Annuals tend to bloom all summer, so if you want continuous blooms you should be sure to include plenty of annuals in your garden. Many perennials are also great at attracting butterflies, but they may not bloom all season.
Be sure to plant larger plants in the back and shorter ones in the front. The taller plants will help block wind from disturbing butterflies and their eggs, and if they’re in the back, they won’t obstruct your view of the butterflies!
There are many shrubs and trees that you can use as windbreaks for your butterfly garden. These shrubs and trees will also attract butterflies with their sweet, nectar-producing blooms. You can try pear trees, plum trees, mock oranges, butterfly bush, hawthorn, blueberry, rose of Sharon, privet hedge, summersweet, redbud, buttonbush, autumn olive, abelia, and buddleia.
Annuals are especially important for butterfly gardens because of their ability to bloom for most of the summer season. Marigolds, zinnias, cosmos, and sunflower are all classic annuals for attracting butterflies. Other beautiful annuals for butterfly gardens include impatiens, nasturtium, Queen Anne’s lace, verbena, and globe amaranth.
Planting wildflowers can bring in a lot of butterflies. The great thing about wildflowers is their ease of planting. If you want, you can just sprinkle handfuls of wildflower seeds all around an area you wish to cover with them! Sure, some of them will be eaten by birds and other animals, but many will survive and grow.
Good wildflowers for attracting butterflies include coneflowers, milkweed, spearmint, thistles, butterfly weed, ironweed, and New England asters. There are also several wildflowers that are considered too weedy for most gardens, but they are really good at attracting butterflies. These weed-like wildflowers include goldenrod, dogbane, and nettles.

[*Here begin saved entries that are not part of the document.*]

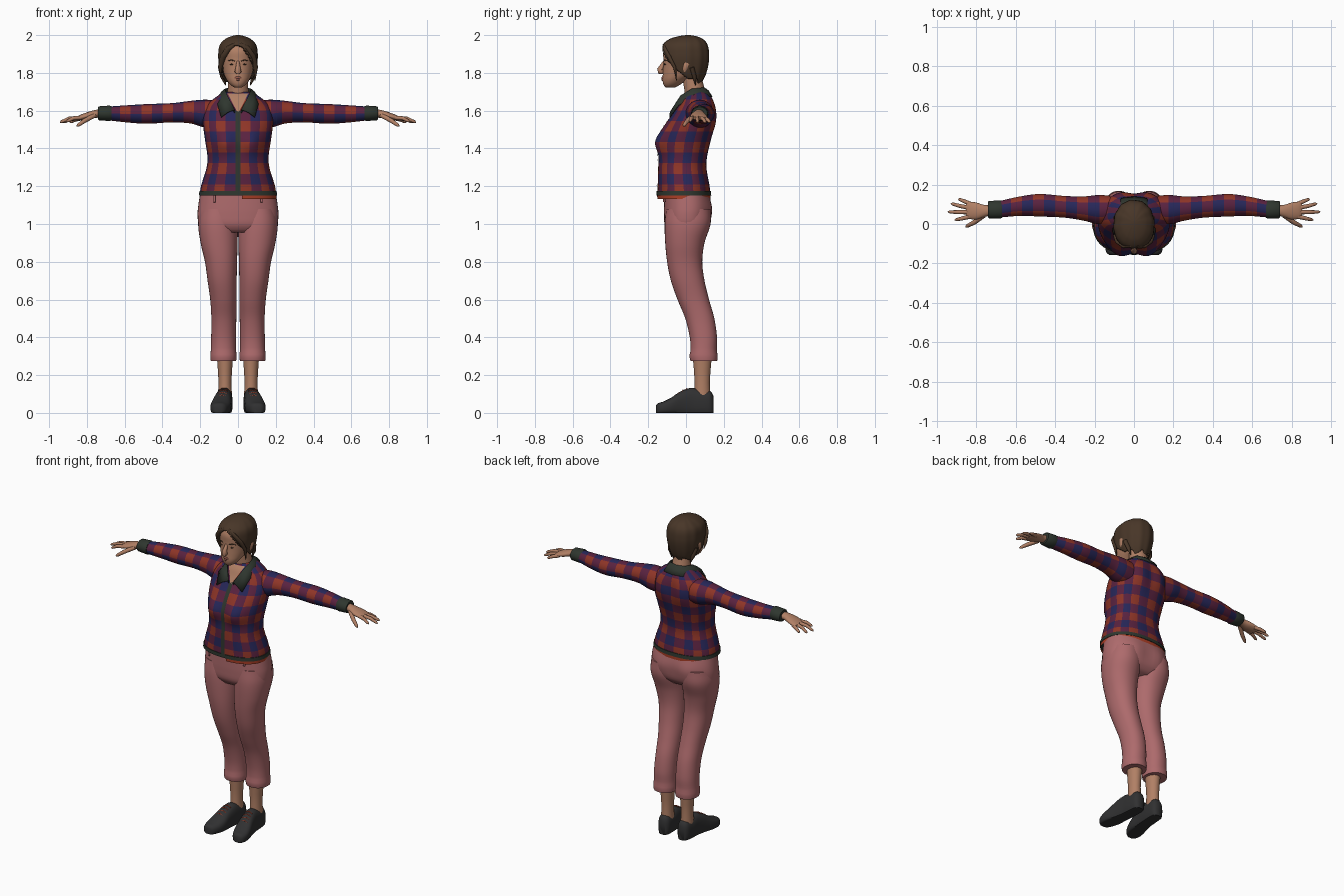
import bpy, bmesh, math
from mathutils import Vector

def mat(name, r, g, b):
    m = bpy.data.materials.new(name)
    m.diffuse_color = (r, g, b, 1)
    return m

RED = mat("plaid red", .27, .035, .02)
NAVY = mat("plaid navy", .02, .02, .10)
PURPLE = mat("plaid purple", .10, .016, .05)
TRIM = mat("dark green grey trim", .028, .037, .028)
PINK = mat("dusty pink trousers", .42, .145, .15)
SKIN = mat("skin", .44, .215, .13)
HAIR = mat("brown hair", .065, .037, .021)
SHOE = mat("charcoal shoe", .03, .03, .031)
LINING = mat("orange red lining", .42, .05, .02)
LIP = mat("lip", .32, .11, .08)
P = 2.3  # superellipse power of body sections

def K(keys, u):
    """Smooth interpolation of key rows (first column is the parameter)."""
    u = min(max(u, keys[0][0]), keys[-1][0])
    i = max(k for k in range(len(keys) - 1) if keys[k][0] <= u)
    a, b = keys[i], keys[i + 1]
    p, q = keys[max(i - 1, 0)], keys[min(i + 2, len(keys) - 1)]
    h = b[0] - a[0]
    t = (u - a[0]) / h
    out = []
    for c in range(1, len(a)):
        m0 = (b[c] - p[c]) / (b[0] - p[0]) * h
        m1 = (q[c] - a[c]) / (q[0] - a[0]) * h
        out.append((2*t**3 - 3*t*t + 1)*a[c] + (t**3 - 2*t*t + t)*m0
                   + (3*t*t - 2*t**3)*b[c] + (t**3 - t*t)*m1)
    return out

def steps(a, b, n):
    return [a + (b - a) * i / n for i in range(n + 1)]

def loft(name, rings, mats, rule=None, closed=True, caps=True, drop=None, thick=0):
    bm = bmesh.new()
    vs = [[bm.verts.new(p) for p in r] for r in rings]
    n = len(rings[0])
    for j in range(len(rings) - 1):
        for i in range(n if closed else n - 1):
            k = (i + 1) % n
            f = bm.faces.new((vs[j][i], vs[j][k], vs[j+1][k], vs[j+1][i]))
            f.material_index = rule(i, j) if rule else 0
    if caps and closed:
        bm.faces.new(vs[0][::-1])
        bm.faces.new(vs[-1])
    if drop:
        bad = [f for f in bm.faces if drop(f.calc_center_median())]
        bmesh.ops.delete(bm, geom=bad, context='FACES')
    bmesh.ops.recalc_face_normals(bm, faces=bm.faces[:])
    me = bpy.data.meshes.new(name)
    bm.to_mesh(me)
    bm.free()
    for m in mats:
        me.materials.append(m)
    me.shade_smooth()
    me.set_sharp_from_angle(angle=math.radians(50))
    ob = bpy.data.objects.new(name, me)
    bpy.context.collection.objects.link(ob)
    if thick:
        s = ob.modifiers.new("thickness", 'SOLIDIFY')
        s.thickness = thick
        s.offset = -1
    return ob

def sp(v, p):
    return math.copysign(abs(v) ** (2 / p), v)

def ring(z, hw, yf, yb, n=40, x0=0, p=P):
    yc, hd = (yf + yb) / 2, (yb - yf) / 2
    return [(x0 + hw * sp(math.cos(t), p), yc + hd * sp(math.sin(t), p), z)
            for t in (-math.pi/2 + 2*math.pi*i/n for i in range(n))]

def tube(name, pts, radii, m, flat=1, n=12, up=(0, 0, 1)):
    pts = [Vector(p) for p in pts]
    rings = []
    for i, p in enumerate(pts):
        d = (pts[min(i+1, len(pts)-1)] - pts[max(i-1, 0)]).normalized()
        a = d.cross(Vector(up)).normalized()
        b = a.cross(d)
        rings.append([p + a*radii[i]*math.cos(2*math.pi*k/n)
                      + b*radii[i]*flat*math.sin(2*math.pi*k/n) for k in range(n)])
    return loft(name, rings, [m])

def gauss(x, z, cx, cz, sx, sz):
    return math.exp(-((abs(x) - cx)/sx)**2 - ((z - cz)/sz)**2)

# --- shirt body
TORSO = [(1.15, .203, -.152, .13), (1.2, .196, -.15, .125), (1.3, .166, -.147, .108),
         (1.36, .162, -.142, .112), (1.44, .174, -.142, .13), (1.52, .184, -.113, .147),
         (1.58, .184, -.075, .15), (1.63, .165, -.045, .147), (1.67, .12, -.025, .135),
         (1.70, .075, 0, .115)]

def chest(x, z):
    return .03 * gauss(x, z, .08, 1.435, .06, .07)

def torso_ring(z, off=0, n=80):
    hw, yf, yb = K(TORSO, z)
    yc = (yf + yb) / 2
    out = []
    for x, y, zz in ring(z, hw + off, yf - off, yb + off, n):
        w = (y - yc) / ((yb - yf) / 2)
        y += -chest(x, z) * -w if w < 0 else .016 * w * gauss(x, z, .075, 1.57, .06, .09)
        out.append((x, y, zz))
    return out

def front_y(x, z):
    hw, yf, yb = K(TORSO, z)
    c = min(abs(x) / hw, 1)
    return (yf + yb)/2 - (yb - yf)/2 * (1 - c**P)**(1/P) - chest(x, z)

def plaid(nc):
    return lambda i, j: {0: 0, 1: 2, 2: 1}[(i // nc) % 2 + (j // 4) % 2]

TARTAN = [RED, NAVY, PURPLE]
loft("shirt_body", [torso_ring(z) for z in steps(1.154, 1.70, 39)], TARTAN, plaid(4))
loft("shirt_hem", [torso_ring(z, .004) for z in (1.152, 1.163, 1.174)], [TRIM])
loft("shirt_lining", [torso_ring(z, o) for z, o in ((1.133, .0), (1.158, .002))], [LINING],
     drop=lambda c: c.y < 0.02 and c.x < .02)
loft("button_placket", [[(x, front_y(x, z) - .005, z) for x in (-.012, 0, .012)]
                        for z in steps(1.155, 1.6, 24)], [TRIM], closed=False)
loft("open_neckline", [[(u*(z-1.585)*.52, front_y(u*(z-1.585)*.52, z) - .005, z)
                        for u in (-1, -.5, 0, .5, 1)] for z in steps(1.588, 1.69, 10)],
     [SKIN], closed=False)

# --- collar: inner edge folded over to an outer edge with points
inner = [(0, .10, 1.722), (.05, .085, 1.722), (.07, .03, 1.716), (.056, -.03, 1.68),
         (.016, front_y(.016, 1.605) - .014, 1.605)]
outer = [(0, .14, 1.675), (.065, .132, 1.677), (.108, .045, 1.668),
         (.108, front_y(.108, 1.63) - .014, 1.63), (.09, front_y(.09, 1.566) - .014, 1.566)]
mirror = lambda pts: [(-x, y, z) for x, y, z in pts[:0:-1]] + pts
mid = [((a[0]+b[0])/2, (a[1]+b[1])/2 - (.004 if a[1] < 0 else 0), (a[2]+b[2])/2 + .008)
       for a, b in zip(inner, outer)]
base = [(x*.92, y - .006 if y > 0 else y + .012, z - .04) for x, y, z in inner]
loft("shirt_collar", [mirror(r) for r in (base, inner, mid, outer)], [TRIM],
     closed=False, thick=.006)

# --- hips
HIP = [(.955, .17, -.085, .085), (.99, .205, -.111, .118), (1.05, .214, -.117, .13),
       (1.1, .21, -.117, .132), (1.17, .199, -.115, .12)]
hips = [[(x, y + (.012 * gauss(x, z, .09, 1.06, .06, .07) if y > .03 else 0), z)
         for x, y, z in ring(z, *K(HIP, z), n=48)] for z in steps(.955, 1.17, 14)]
loft("trouser_hips", hips, [PINK])

LEG = [(.275, .077, .067, .024, .165), (.3, .077, .07, .018, .168), (.33, .077, .067, .024, .163),
       (.4, .076, .066, .02, .164), (.5, .075, .066, -.004, .15), (.6, .077, .07, -.045, .122),
       (.7, .084, .077, -.08, .098), (.8, .09, .085, -.10, .086), (.9, .1, .098, -.11, .098),
       (1.0, .106, .105, -.113, .13), (1.08, .104, .098, -.105, .13)]
FOOT = [(-.158, .103, .02, .04), (-.15, .102, .034, .05), (-.12, .098, .048, .06),
        (-.08, .09, .053, .08), (-.02, .08, .046, .118), (.03, .073, .043, .132),
        (.08, .07, .042, .122), (.13, .068, .036, .115), (.145, .068, .022, .09)]
ARM = [(.10, .075, 1.58, .066, .074), (.18, .073, 1.585, .074, .073), (.25, .078, 1.592, .062, .06),
       (.35, .087, 1.589, .055, .051), (.48, .095, 1.583, .057, .052), (.58, .09, 1.583, .049, .046),
       (.68, .075, 1.585, .042, .037)]

def arm_ring(s, x, yc, zc, ry, rz, n=48):
    return [(s*x, yc + ry*math.cos(2*math.pi*i/n), zc + rz*math.sin(2*math.pi*i/n))
            for i in range(n)]

for s, side in ((-1, "right"), (1, "left")):
    # legs, ankles and shoes
    legs = []
    for z in steps(.275, 1.08, 46):
        xc, hw, yf, yb = K(LEG, z)
        legs.append(ring(z, hw, yf, yb, 36, s*xc, 2.15))
    loft(side + "_trouser_leg", legs, [PINK])
    loft(side + "_ankle", [ring(z, r, .085 - r*1.15, .085 + r*1.2, 24, s*.069, 2)
                           for z, r in ((.09, .037), (.16, .034), (.22, .037), (.3, .043))], [SKIN])
    shoe = []
    for y in steps(-.158, .145, 36):
        xc, hw, top = K(FOOT, y)
        shoe.append([(s*xc + hw*sp(math.cos(t), 2.6),
                      y, max(0, top*.42 + top*.58*sp(math.sin(t), 2.6)))
                     for t in (2*math.pi*i/28 for i in range(28))])
    loft(side + "_shoe", shoe, [SHOE])
    for y in (-.06, -.04, -.02, 0):
        xc, hw, top = K(FOOT, y)
        tube(side + "_lace", [(s*xc - .024, y, top - .006), (s*xc, y + .004, top + .002),
                              (s*xc + .024, y, top - .006)], [.003]*3, LINING, n=6)
    tube(side + "_belt_loop", [(s*.125, -.112, 1.16), (s*.125, -.116, 1.115)], [.006]*2,
         PINK, n=8, up=(0, 1, 0))
    # sleeves and cuffs
    loft(side + "_sleeve", [arm_ring(s, x, *K(ARM, x)) for x in steps(.12, .68, 40)],
         TARTAN, plaid(8))
    loft(side + "_cuff", [arm_ring(s, x, .073, 1.586, a, b) for x, a, b in
                          ((.67, .043, .038), (.68, .046, .041), (.735, .044, .037), (.74, .04, .033))],
         [TRIM])
    # hand
    HAND = [(.72, .07, 1.586, .026, .022), (.76, .066, 1.582, .031, .021),
            (.80, .066, 1.572, .043, .019), (.84, .07, 1.562, .043, .014), (.852, .07, 1.56, .036, .008)]
    loft(side + "_palm", [arm_ring(s, x, *K(HAND, x), 24) for x in steps(.72, .852, 14)], [SKIN])
    for part, a, b, tip in (("index", (.83, .038, 1.563), (.872, .028, 1.56), (.908, .02, 1.542)),
                            ("middle", (.835, .06, 1.563), (.895, .06, 1.558), (.943, .062, 1.538)),
                            ("ring", (.835, .082, 1.562), (.885, .092, 1.555), (.928, .104, 1.537)),
                            ("little", (.825, .1, 1.56), (.86, .115, 1.552), (.89, .127, 1.538)),
                            ("thumb", (.76, .045, 1.575), (.81, .008, 1.548), (.853, -.014, 1.518))):
        a, b, tip = (Vector((s*v[0], v[1], v[2])) for v in (a, b, tip))
        r = .011 if part != "thumb" else .013
        tube(side + "_" + part, [a, b, b.lerp(tip, .8), tip], [r, r*.92, r*.7, r*.25], SKIN)

# --- neck and head
loft("neck", [ring(z, w, yc - w, yc + w, 28, 0, 2) for z, w, yc in
              ((1.6, .07, .06), (1.66, .062, .055), (1.7, .055, .048), (1.76, .052, .035), (1.82, .05, .03))],
     [SKIN])
HEAD = [(1.722, .018, -.108, -.06), (1.735, .038, -.118, -.035), (1.76, .058, -.124, .0),
        (1.79, .073, -.123, .05), (1.83, .083, -.121, .085), (1.87, .088, -.12, .10),
        (1.92, .086, -.118, .10), (1.96, .066, -.09, .085), (1.985, .03, -.04, .05)]
loft("head", [ring(z, *K(HEAD, z), n=40, p=2.1) for z in steps(1.722, 1.985, 30)], [SKIN])
tube("nose", [(0, -.108, 1.868), (0, -.123, 1.845), (0, -.138, 1.818), (0, -.134, 1.808), (0, -.12, 1.802)],
     [.007, .010, .015, .018, .010], SKIN, up=(0, -1, 0))
tube("upper_lip", [(-.025, -.112, 1.77), (-.008, -.124, 1.775), (.008, -.124, 1.775), (.025, -.112, 1.77)],
     [.002, .006, .006, .002], LIP)
tube("lower_lip", [(-.022, -.112, 1.768), (0, -.124, 1.764), (.022, -.112, 1.768)], [.002, .007, .002], LIP)
for s, side in ((-1, "right"), (1, "left")):
    tube(side + "_eye", [(s*.02, -.113, 1.843), (s*.033, -.112, 1.846), (s*.047, -.101, 1.844)],
         [.002, .006, .002], HAIR, .7)
    tube(side + "_brow", [(s*.015, -.117, 1.862), (s*.036, -.112, 1.869), (s*.056, -.098, 1.863)],
         [.003, .004, .002], HAIR, .8)
    tube(side + "_ear", [(s*.084, -.008, 1.795), (s*.092, -.005, 1.82), (s*.096, .004, 1.85), (s*.09, .005, 1.865)],
         [.006, .014, .017, .006], SKIN, .5, up=(1, 0, 0))

# --- hair cap with a swept fringe, plus loose locks
CAP = [(1.745, .064, -.02, .082), (1.79, .088, -.10, .104), (1.85, .101, -.127, .119),
       (1.90, .104, -.132, .122), (1.95, .095, -.122, .113), (1.98, .066, -.085, .088),
       (1.994, .036, -.04, .055), (2.0, .01, -.0, .02)]
caps = []
for z in steps(1.745, 1.96, 36) + steps(1.964, 2.0, 10):
    r = ring(z, *K(CAP, z), n=96, p=2.1)
    caps.append([(x*(1 + .012*math.sin(i*math.pi/4)), y + .0012*math.sin(i*math.pi/4), h)
                 for i, (x, y, h) in enumerate(r)])

def bare(c):
    cut = -.055 + max(0, 1.82 - c.z) * 1.3
    ragged = 1.757 + .012*math.sin(c.x*110)
    return (c.y < cut and c.z < 1.95 - 12*(c.x + .012)**2) or c.z < ragged

loft("hair_cap", caps, [HAIR], drop=bare, thick=.012)
for s, side in ((-1, "right"), (1, "left")):
    tube(side + "_fringe_lock", [(s*.012, -.112, 1.955), (s*.05, -.114, 1.93), (s*.08, -.09, 1.885),
                                 (s*.094, -.06, 1.83), (s*.09, -.05, 1.775 - s*.015)],
         [.008, .014, .016, .012, .002], HAIR, .7, up=(0, 1, 0))
    tube(side + "_nape_lock", [(s*.09, .03, 1.83), (s*.08, .045, 1.78), (s*.066, .05, 1.735)],
         [.016, .014, .002], HAIR, .8, up=(0, 1, 0))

Perennials don’t typically bloom for the entire mid-to-late summer season, but they’re still a very important part of any butterfly garden. Some butterflies prefer specific flowers, and perennials are included in those types. This is why it’s important to have a good mix of various varieties of flowers in your garden.

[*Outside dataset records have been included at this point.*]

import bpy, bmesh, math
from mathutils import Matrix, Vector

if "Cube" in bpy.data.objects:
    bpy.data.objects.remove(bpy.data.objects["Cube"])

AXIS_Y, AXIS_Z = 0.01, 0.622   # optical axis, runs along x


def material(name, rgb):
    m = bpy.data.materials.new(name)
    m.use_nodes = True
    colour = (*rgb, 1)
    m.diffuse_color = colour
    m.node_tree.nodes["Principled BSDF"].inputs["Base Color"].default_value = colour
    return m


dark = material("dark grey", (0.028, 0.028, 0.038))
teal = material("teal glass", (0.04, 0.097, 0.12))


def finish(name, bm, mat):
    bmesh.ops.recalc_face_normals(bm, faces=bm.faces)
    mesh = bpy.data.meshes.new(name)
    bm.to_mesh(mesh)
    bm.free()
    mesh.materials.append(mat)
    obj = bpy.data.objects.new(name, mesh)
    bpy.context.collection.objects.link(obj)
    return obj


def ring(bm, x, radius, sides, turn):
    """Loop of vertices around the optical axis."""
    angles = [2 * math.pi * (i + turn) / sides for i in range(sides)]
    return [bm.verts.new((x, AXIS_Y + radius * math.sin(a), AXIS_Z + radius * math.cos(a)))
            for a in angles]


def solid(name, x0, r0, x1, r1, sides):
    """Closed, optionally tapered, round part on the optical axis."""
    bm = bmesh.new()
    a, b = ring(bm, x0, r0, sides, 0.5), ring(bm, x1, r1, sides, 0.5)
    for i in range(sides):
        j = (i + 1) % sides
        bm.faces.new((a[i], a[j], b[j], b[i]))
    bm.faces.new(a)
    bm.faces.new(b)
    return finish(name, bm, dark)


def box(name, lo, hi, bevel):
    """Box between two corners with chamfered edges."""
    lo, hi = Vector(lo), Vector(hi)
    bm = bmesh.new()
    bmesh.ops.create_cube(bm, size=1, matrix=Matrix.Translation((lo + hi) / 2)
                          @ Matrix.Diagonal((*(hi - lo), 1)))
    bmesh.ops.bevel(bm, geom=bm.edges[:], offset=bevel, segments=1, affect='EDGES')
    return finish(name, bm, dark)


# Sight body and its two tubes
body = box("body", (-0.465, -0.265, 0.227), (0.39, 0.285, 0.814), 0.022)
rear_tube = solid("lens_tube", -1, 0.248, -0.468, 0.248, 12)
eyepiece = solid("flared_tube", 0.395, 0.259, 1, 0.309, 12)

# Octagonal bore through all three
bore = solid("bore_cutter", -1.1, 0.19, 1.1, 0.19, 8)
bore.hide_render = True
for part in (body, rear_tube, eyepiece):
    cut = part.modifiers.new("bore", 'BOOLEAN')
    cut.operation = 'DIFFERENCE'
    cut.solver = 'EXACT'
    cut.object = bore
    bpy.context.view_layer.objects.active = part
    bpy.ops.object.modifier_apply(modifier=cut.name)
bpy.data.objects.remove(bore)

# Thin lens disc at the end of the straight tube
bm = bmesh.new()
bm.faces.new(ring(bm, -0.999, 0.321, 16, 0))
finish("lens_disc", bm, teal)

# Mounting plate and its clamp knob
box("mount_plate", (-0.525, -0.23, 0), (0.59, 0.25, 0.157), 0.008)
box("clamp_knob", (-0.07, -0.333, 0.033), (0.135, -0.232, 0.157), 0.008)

There are many perennial flowers that are superb for attracting butterflies and providing nectar for them. Aster, coneflower, Shasta daisy, lobelia, passion flower, hibiscus, bee-balm, daylily, goldenrod, chives, sage, mountain mint, false indigo, coreopsis, butterfly weed, black-eyed Susan, phlox, verbena, milkweed, and hollyhock are all super varieties of perennials for butterfly gardens. These varieties are all prized for their ability to provide nectar for butterflies, and should be added to any butterfly garden.